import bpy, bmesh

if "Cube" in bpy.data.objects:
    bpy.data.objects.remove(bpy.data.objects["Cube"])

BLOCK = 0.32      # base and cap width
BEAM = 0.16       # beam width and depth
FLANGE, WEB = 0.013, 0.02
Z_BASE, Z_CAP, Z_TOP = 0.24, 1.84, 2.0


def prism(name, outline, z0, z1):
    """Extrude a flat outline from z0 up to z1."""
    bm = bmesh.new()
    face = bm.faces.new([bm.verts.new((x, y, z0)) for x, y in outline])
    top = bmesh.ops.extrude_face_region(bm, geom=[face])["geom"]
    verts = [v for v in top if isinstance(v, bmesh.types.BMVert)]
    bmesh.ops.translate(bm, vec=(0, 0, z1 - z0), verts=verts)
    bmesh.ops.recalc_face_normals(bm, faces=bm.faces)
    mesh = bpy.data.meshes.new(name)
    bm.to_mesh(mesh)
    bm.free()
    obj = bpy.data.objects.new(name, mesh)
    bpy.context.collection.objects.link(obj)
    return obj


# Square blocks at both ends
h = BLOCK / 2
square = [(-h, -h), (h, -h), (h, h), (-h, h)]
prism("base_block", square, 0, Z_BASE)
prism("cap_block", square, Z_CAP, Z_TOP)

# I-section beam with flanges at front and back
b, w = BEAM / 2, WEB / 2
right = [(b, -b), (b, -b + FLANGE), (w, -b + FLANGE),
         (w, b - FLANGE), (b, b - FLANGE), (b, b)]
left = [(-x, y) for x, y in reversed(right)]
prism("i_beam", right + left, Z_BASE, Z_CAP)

________________________________________

_WORK REQUIRED:_ Line by line, return the whole listing without a single difference.

_RESULT OF THIS TASK:_
import bpy, bmesh

if "Cube" in bpy.data.objects:
    bpy.data.objects.remove(bpy.data.objects["Cube"])

BLOCK = 0.32      # base and cap width
BEAM = 0.16       # beam width and depth
FLANGE, WEB = 0.013, 0.02
Z_BASE, Z_CAP, Z_TOP = 0.24, 1.84, 2.0


def prism(name, outline, z0, z1):
    """Extrude a flat outline from z0 up to z1."""
    bm = bmesh.new()
    face = bm.faces.new([bm.verts.new((x, y, z0)) for x, y in outline])
    top = bmesh.ops.extrude_face_region(bm, geom=[face])["geom"]
    verts = [v for v in top if isinstance(v, bmesh.types.BMVert)]
    bmesh.ops.translate(bm, vec=(0, 0, z1 - z0), verts=verts)
    bmesh.ops.recalc_face_normals(bm, faces=bm.faces)
    mesh = bpy.data.meshes.new(name)
    bm.to_mesh(mesh)
    bm.free()
    obj = bpy.data.objects.new(name, mesh)
    bpy.context.collection.objects.link(obj)
    return obj


# Square blocks at both ends
h = BLOCK / 2
square = [(-h, -h), (h, -h), (h, h), (-h, h)]
prism("base_block", square, 0, Z_BASE)
prism("cap_block", square, Z_CAP, Z_TOP)

# I-section beam with flanges at front and back
b, w = BEAM / 2, WEB / 2
right = [(b, -b), (b, -b + FLANGE), (w, -b + FLANGE),
         (w, b - FLANGE), (b, b - FLANGE), (b, b)]
left = [(-x, y) for x, y in reversed(right)]
prism("i_beam", right + left, Z_BASE, Z_CAP)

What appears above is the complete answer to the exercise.